State Auditor Dave Yost was in Fremont to present the cost-conscious sheriff with the first-ever Taxpayer Hero Award, created to recognize innovative ideas by government entities to cut costs and increase efficiency. Sheriff Overmyer reduced the jail’s annual food budget to $88,000 in 2011 from the $120,000 it was when he took office in 2008.

Sheriff Overmyer said raising chickens, fruit, and vegetables has saved about $20,000 a year, with the rest of the savings coming from changes he made after becoming sheriff: serving inmates one, instead of three, hot meals a day; cutting out brand-name cereal and other foods; eliminating coffee; and buying food from Ohio vendors rather than an out-of-state supplier.

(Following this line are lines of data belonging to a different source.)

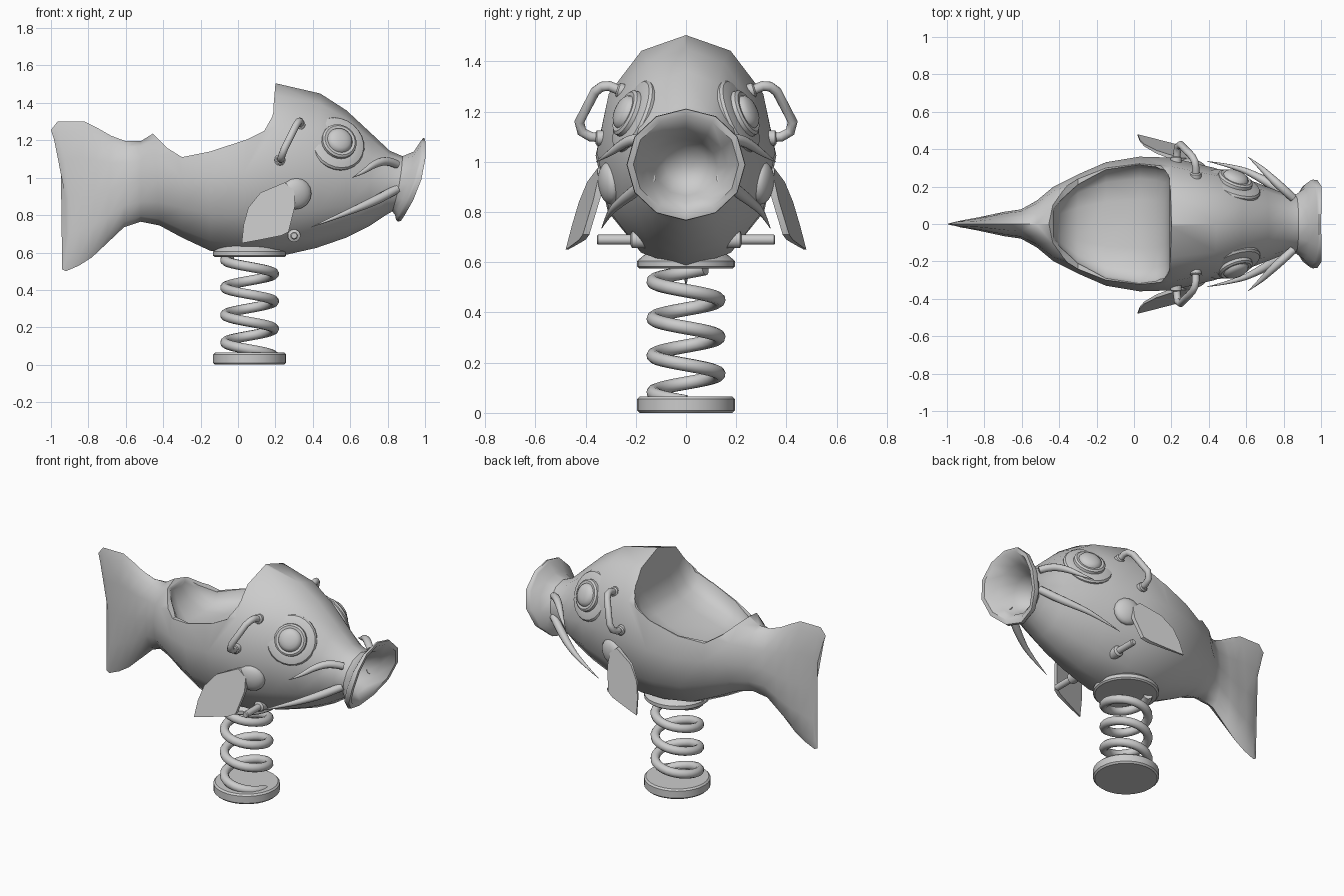
import bpy, bmesh
from math import sin, cos, pi, tau
from mathutils import Vector

if "Cube" in bpy.data.objects:
    bpy.data.objects.remove(bpy.data.objects["Cube"])


def finish(ob, angle=0.75):
    bpy.ops.object.select_all(action='DESELECT')
    ob.select_set(True)
    bpy.context.view_layer.objects.active = ob
    bpy.ops.object.shade_smooth_by_angle(angle=angle)
    return ob


def loft(name, rings):
    """Skin a list of equal-length point rings and cap both ends."""
    bm = bmesh.new()
    vs = [[bm.verts.new(p) for p in r] for r in rings]
    n = len(vs[0])
    for a, b in zip(vs, vs[1:]):
        for i in range(n):
            j = (i + 1) % n
            bm.faces.new((a[i], a[j], b[j], b[i]))
    bm.faces.new(vs[0])
    bm.faces.new(vs[-1])
    bmesh.ops.recalc_face_normals(bm, faces=bm.faces)
    me = bpy.data.meshes.new(name)
    bm.to_mesh(me)
    bm.free()
    ob = bpy.data.objects.new(name, me)
    bpy.context.collection.objects.link(ob)
    return ob


def lathe(name, origin, axis, profile, n=24):
    """Turn (radius, height) pairs around an axis."""
    q = Vector(axis).normalized().to_track_quat('Z', 'Y')
    o = Vector(origin)
    rings = [[o + q @ Vector((r * cos(tau * i / n), r * sin(tau * i / n), h))
              for i in range(n)] for r, h in profile]
    return finish(loft(name, rings), 0.6)


def tube(name, pts, radius, taper=None, smooth=False):
    cu = bpy.data.curves.new(name, 'CURVE')
    cu.dimensions = '3D'
    cu.bevel_depth = radius
    cu.bevel_resolution = 3
    cu.use_fill_caps = True
    sp = cu.splines.new('NURBS' if smooth else 'POLY')
    sp.points.add(len(pts) - 1)
    for i, p in enumerate(pts):
        sp.points[i].co = (*p, 1)
        sp.points[i].radius = taper[i] if taper else 1
    if smooth:
        sp.use_endpoint_u = True
        sp.order_u = 3
        sp.resolution_u = 5
    ob = bpy.data.objects.new(name, cu)
    bpy.context.collection.objects.link(ob)
    bpy.ops.object.select_all(action='DESELECT')
    ob.select_set(True)
    bpy.context.view_layer.objects.active = ob
    bpy.ops.object.convert(target='MESH')
    return finish(bpy.context.view_layer.objects.active)


def section(xt, zt, xb, zb, w, bulge=0, n=12):
    ring = []
    for i in range(n):
        c, s = cos(tau * i / n), sin(tau * i / n)
        ring.append(((xt + xb) / 2 + c * (xt - xb) / 2 + bulge * s * s,
                     w * s, (zt + zb) / 2 + c * (zt - zb) / 2))
    return ring


# Fish body, tail to lips to throat: top x,z, bottom x,z, half width, bulge
body = loft("fish_body", [section(*s) for s in [
    (-1.0, 1.255, -.94, .51, .01, .05), (-.965, 1.30, -.92, .50, .022, .04),
    (-.82, 1.30, -.85, .53, .035), (-.75, 1.265, -.78, .575, .05),
    (-.68, 1.225, -.7, .65, .066), (-.6, 1.195, -.61, .735, .078),
    (-.52, 1.195, -.52, .765, .125), (-.44, 1.245, -.42, .745, .2),
    (-.3, 1.32, -.3, .68, .265), (-.15, 1.4, -.15, .61, .33),
    (.03, 1.47, .03, .58, .36), (.2, 1.505, .2, .575, .355),
    (.44, 1.45, .42, .625, .3), (.58, 1.36, .58, .68, .25),
    (.72, 1.23, .7, .74, .2), (.81, 1.145, .79, .8, .165),
    (.88, 1.115, .825, .82, .155, .01), (.94, 1.14, .84, .8, .19, .02),
    (.98, 1.2, .845, .775, .232, .03), (.99, 1.212, .853, .766, .237, .035),
    (1.0, 1.21, .87, .768, .235, .045), (.995, 1.185, .875, .795, .21, .045),
    (.935, 1.125, .855, .838, .165, .01), (.85, 1.09, .8, .865, .125),
    (.78, 1.06, .75, .91, .085), (.75, 1.0, .74, .96, .025)]])

# Seat cut-out: saddle profile through the back, then a recessed floor
saddle = [(-.47, 1.7), (-.455, 1.235), (-.38, 1.16), (-.3, 1.11), (-.15, 1.14),
          (.05, 1.205), (.14, 1.25), (.185, 1.33), (.2, 1.5), (.205, 1.7)]
cut_a = loft("saddle_cutter", [[(x, y, z) for x, z in saddle] for y in (-.6, .6)])
floor = [(-.43, .09, 1.18), (-.39, .135, 1.1), (-.3, .22, 1.03), (-.15, .297, 1.04),
         (.03, .322, 1.09), (.12, .312, 1.14), (.165, .295, 1.19), (.19, .26, 1.29)]
# rounded bottom corners, open top
rim = [(-1, .8), (-1, .12), (-.93, .05), (-.75, .015), (-.4, 0)]
rim = rim + [(-u, v) for u, v in reversed(rim)]
cut_b = loft("floor_cutter", [[(x, w * u, z + v) for u, v in rim] for x, w, z in floor])
for cutter in (cut_a, cut_b):
    cutter.hide_render = True
    m = body.modifiers.new("cut", 'BOOLEAN')
    m.operation = 'DIFFERENCE'
    m.solver = 'EXACT'
    m.object = cutter
    bpy.context.view_layer.objects.active = body
    bpy.ops.object.modifier_apply(modifier=m.name)
    bpy.data.objects.remove(cutter)
finish(body)

# Base plate, top plate and coil spring
CX = .062
lathe("base_plate", (CX, 0, 0), (0, 0, 1),
      [(.185, 0), (.195, .01), (.195, .055), (.185, .065)], 32)
lathe("top_plate", (CX, 0, .575), (0, 0, 1),
      [(.185, 0), (.195, .008), (.195, .03), (.16, .06)], 32)
turns, steps = 3.6, 90
tube("spring", [(CX + .131 * cos(-tau * turns * i / steps),
                 .131 * sin(-tau * turns * i / steps),
                 .045 + .53 * i / steps) for i in range(steps + 1)], .027)

# Paired parts
for s, side in ((-1, "right"), (1, "left")):
    def P(x, y, z):
        return Vector((x, s * y, z))

    # Eye with raised concentric rings
    lathe("eye_" + side, P(.533, .215, 1.185), P(.3, .8, .36),
          [(.13, -.06), (.152, -.02), (.153, -.005), (.145, .006), (.12, .014),
           (.098, .016), (.096, .032), (.085, .04), (.07, .038), (.065, .05),
           (.05, .06), (.03, .066), (.01, .068)])

    # Handle bar and its collars
    tube("handle_" + side, [P(.225, .31, 1.095), P(.23, .38, 1.1), P(.235, .415, 1.12),
                            P(.25, .425, 1.16), P(.31, .362, 1.28), P(.325, .335, 1.3),
                            P(.33, .305, 1.302), P(.33, .24, 1.275)], .02)
    lathe("handle_collar_low_" + side, P(.225, .325, 1.095), P(0, 1, 0),
          [(.03, 0), (.03, .03), (.022, .036)], 12)
    lathe("handle_collar_high_" + side, P(.33, .25, 1.28), P(0, 1, .3),
          [(.03, -.02), (.03, .02), (.022, .026)], 12)

    # Foot peg with flange
    lathe("foot_peg_" + side, P(.3, 0, .69), P(0, 1, 0),
          [(.034, .15), (.034, .215), (.02, .222), (.02, .35), (.015, .355)], 16)

    # Side fin plate and shoulder bump
    outline = [(.02, .65), (.03, .75), (.055, .84), (.12, .92), (.25, .975),
               (.3, .93), (.305, .85), (.27, .71), (.23, .69), (.13, .67)]
    fin = [(x, .345 + (.3 - x) * .25 + (.9 - z) * .24, z) for x, z in outline]
    finish(loft("side_fin_" + side, [[P(x, y + d * min(1, .3 + x * 3), z)
                                     for x, y, z in fin] for d in (-.013, .013)]), .6)
    lathe("fin_shoulder_" + side, P(.31, .305, .915), P(.25, 1, -.1),
          [(.085 * cos(a * pi / 12), .042 * sin(a * pi / 12))
           for a in (-1, 0, 1, 2, 3, 4, 5, 5.8)], 16)

    # Whiskers
    tube("upper_whisker_" + side, [P(.85, .14, 1.07), P(.8, .185, 1.095), P(.73, .25, 1.075),
                                   P(.67, .31, 1.03), P(.61, .358, 1.0)], .024,
         [.9, 1, .85, .5, .04], True)
    tube("lower_whisker_" + side, [P(.85, .14, .94), P(.76, .195, .89), P(.66, .255, .845),
                                   P(.55, .305, .8), P(.39, .336, .735)], .026,
         [.9, 1, .8, .5, .04], True)
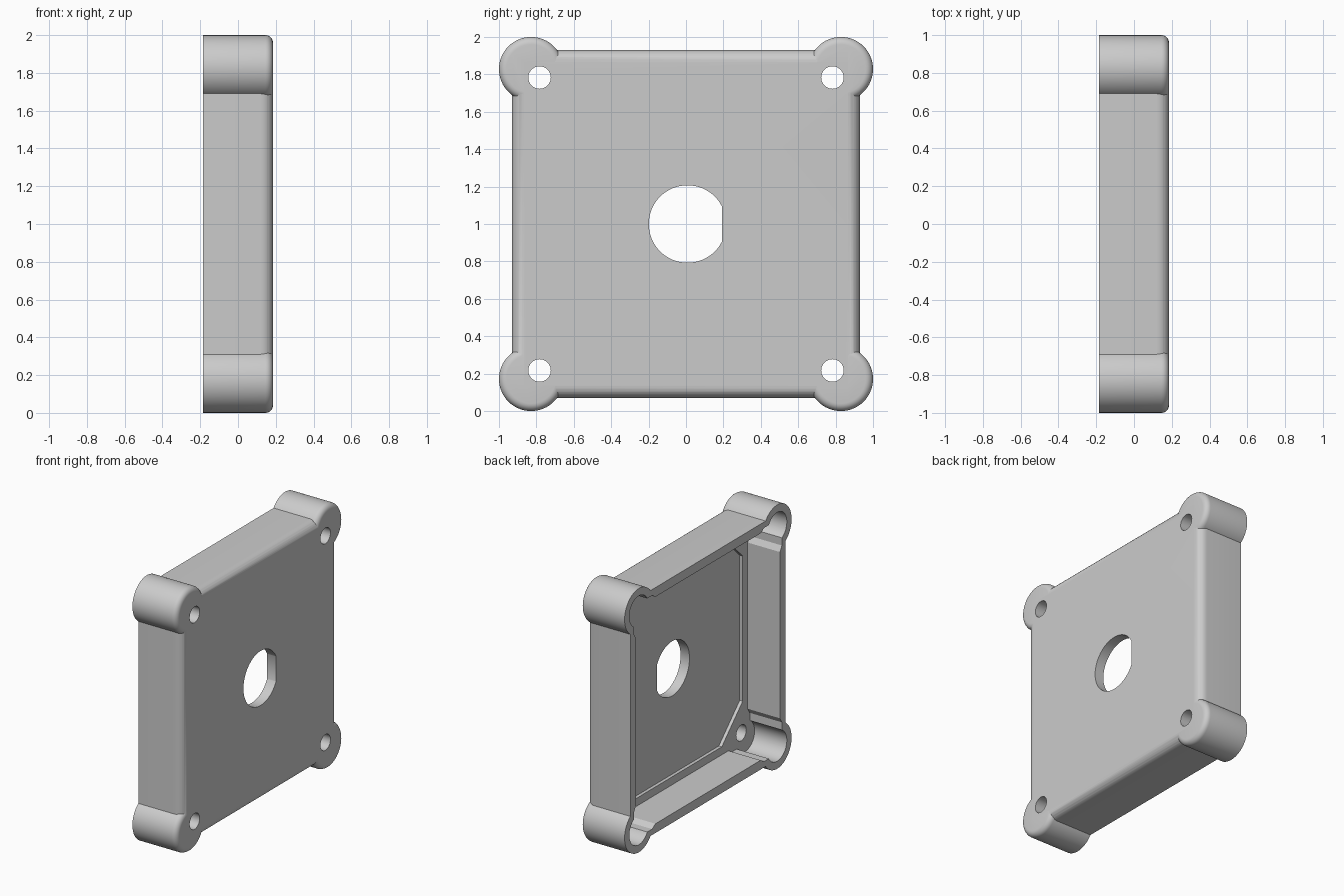
import bpy, bmesh, math
from mathutils import Vector

old = bpy.data.objects.get("Cube")
if old:
    bpy.data.objects.remove(old, do_unlink=True)

HALF_DEPTH = 0.185        # open side at -x, plate at +x
LEDGE_X = 0.085           # raised ledge inside
FLOOR_X = 0.11            # main inner floor
CORNERS = [(sy, sz) for sy in (-1, 1) for sz in (-1, 1)]

grey = bpy.data.materials.new("light grey plastic")
grey.use_nodes = True
colour = (0.6, 0.6, 0.6, 1)
grey.diffuse_color = colour
grey.node_tree.nodes["Principled BSDF"].inputs["Base Color"].default_value = colour


def prism(name, outline, x0, x1, round_edge=0):
    """Extrude a y/z outline along x, optionally rounding its +x rim."""
    bm = bmesh.new()
    base = bm.faces.new([bm.verts.new((x0, y, z + 1)) for y, z in outline])
    top = bmesh.ops.extrude_face_region(bm, geom=[base], use_keep_orig=True)
    bmesh.ops.translate(bm, vec=Vector((x1 - x0, 0, 0)),
                        verts=[g for g in top["geom"] if isinstance(g, bmesh.types.BMVert)])
    bmesh.ops.recalc_face_normals(bm, faces=bm.faces)
    if round_edge:
        rim = [e for e in bm.edges if all(v.co.x > x1 - 0.001 for v in e.verts)]
        bmesh.ops.bevel(bm, geom=rim, offset=round_edge, segments=6,
                        profile=0.5, affect="EDGES")
    mesh = bpy.data.meshes.new(name)
    bm.to_mesh(mesh)
    bm.free()
    mesh.materials.append(grey)
    obj = bpy.data.objects.new(name, mesh)
    bpy.context.collection.objects.link(obj)
    return obj


def circle(cy, cz, r, n=64, flat=9):
    return [(min(cy + r * math.cos(math.tau * i / n), flat),
             cz + r * math.sin(math.tau * i / n)) for i in range(n)]


def four_way(points):
    """Repeat one side's points around the centre in quarter turns."""
    out = []
    for _ in range(4):
        out += points
        points = [(-z, y) for y, z in points]
    return out


def combine(target, tool, operation):
    mod = target.modifiers.new(operation.title(), "BOOLEAN")
    mod.operation, mod.solver, mod.object = operation, "EXACT", tool
    bpy.context.view_layer.objects.active = target
    bpy.ops.object.modifier_apply(modifier=mod.name)
    bpy.data.objects.remove(tool, do_unlink=True)


# Square shell with rounded front rim, and round corner posts
cover = prism("square_cover", four_way([(0.93, 0.93)]), -HALF_DEPTH, HALF_DEPTH, 0.065)
for sy, sz in CORNERS:
    post = prism("corner_post", circle(sy * 0.828, sz * 0.828, 0.172), -HALF_DEPTH, HALF_DEPTH, 0.04)
    combine(cover, post, "UNION")

# Inner cavity, relieved slightly near the corners
wall = [(0.885, -0.885), (0.885, -0.67), (0.86, -0.63), (0.86, 0.63), (0.885, 0.67)]
combine(cover, prism("cavity", four_way(wall), -0.4, LEDGE_X), "DIFFERENCE")
for sy, sz in CORNERS:
    pocket = prism("corner_pocket", circle(sy * 0.828, sz * 0.828, 0.115), -0.4, LEDGE_X)
    combine(cover, pocket, "DIFFERENCE")

# Recessed eight-sided floor leaves a ledge and corner gussets
floor = four_way([(0.8, -0.55), (0.8, 0.55)])
combine(cover, prism("floor_recess", floor, -0.4, FLOOR_X), "DIFFERENCE")

# Screw holes and flat-sided centre opening
for sy, sz in CORNERS:
    hole = prism("screw_hole", circle(sy * 0.783, sz * 0.783, 0.06, 40), -0.4, 0.4)
    combine(cover, hole, "DIFFERENCE")
r, flat = 0.207, 0.193
opening = [p for p in circle(0.008, 0, r) if p[0] < flat - 0.002]
half = math.sqrt(r * r - (flat - 0.008) ** 2)
split = next(i for i, p in enumerate(opening) if p[1] > 0)
opening = opening[:split] + [(flat, half)] + opening[split:] + [(flat, -half)]
combine(cover, prism("centre_opening", opening, -0.4, 0.4), "DIFFERENCE")

# Smooth the rounded surfaces, keep the sharp edges
bpy.ops.object.select_all(action="DESELECT")
cover.select_set(True)
bpy.context.view_layer.objects.active = cover
bpy.ops.object.shade_smooth_by_angle(angle=math.radians(30))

The jail's kitchen staff not only feeds inmates with the produce and chickens raised in the jail's backyard, it also cans tomatoes and other produce to use over the winter. Surplus is donated to local soup kitchens. The inmates tend the garden and chickens. All expenses are covered by donations.

"I have not spent a dime of taxpayer money to take care of the garden or the chickens," the sheriff said. "It's all donated for that purpose. Nothing comes out of my regular budget."

Mr. Yost said in a written statement that the garden is a "win-win" for Sandusky County. "Sheriff Overmyer found a way to save a significant amount of money while at the same time giving back to the community," Mr. Yost said. "That's a real taxpayer hero, and I am proud to recognize his hard work."

After his stop in Fremont, Mr. Yost drove to Toledo to present the Toledo-Lucas County Public Library an Award with Distinction for having a clean financial audit. The award is presented to local governments and school districts that file timely reports with the state auditor's office, that have audits with no findings for recovery, citations, deficiencies, or weaknesses, and that meet other criteria.

Library Director Clyde Scoles commended the library's finance staff for providing sound fiscal practices. The library, which is asking Lucas County voters to approve a five-year, 2.9-mill levy Nov. 6, "prides itself on spending public tax dollars wisely," Mr. Scoles said. Two mills of the levy are a renewal and 0.9 mill would be an additional tax.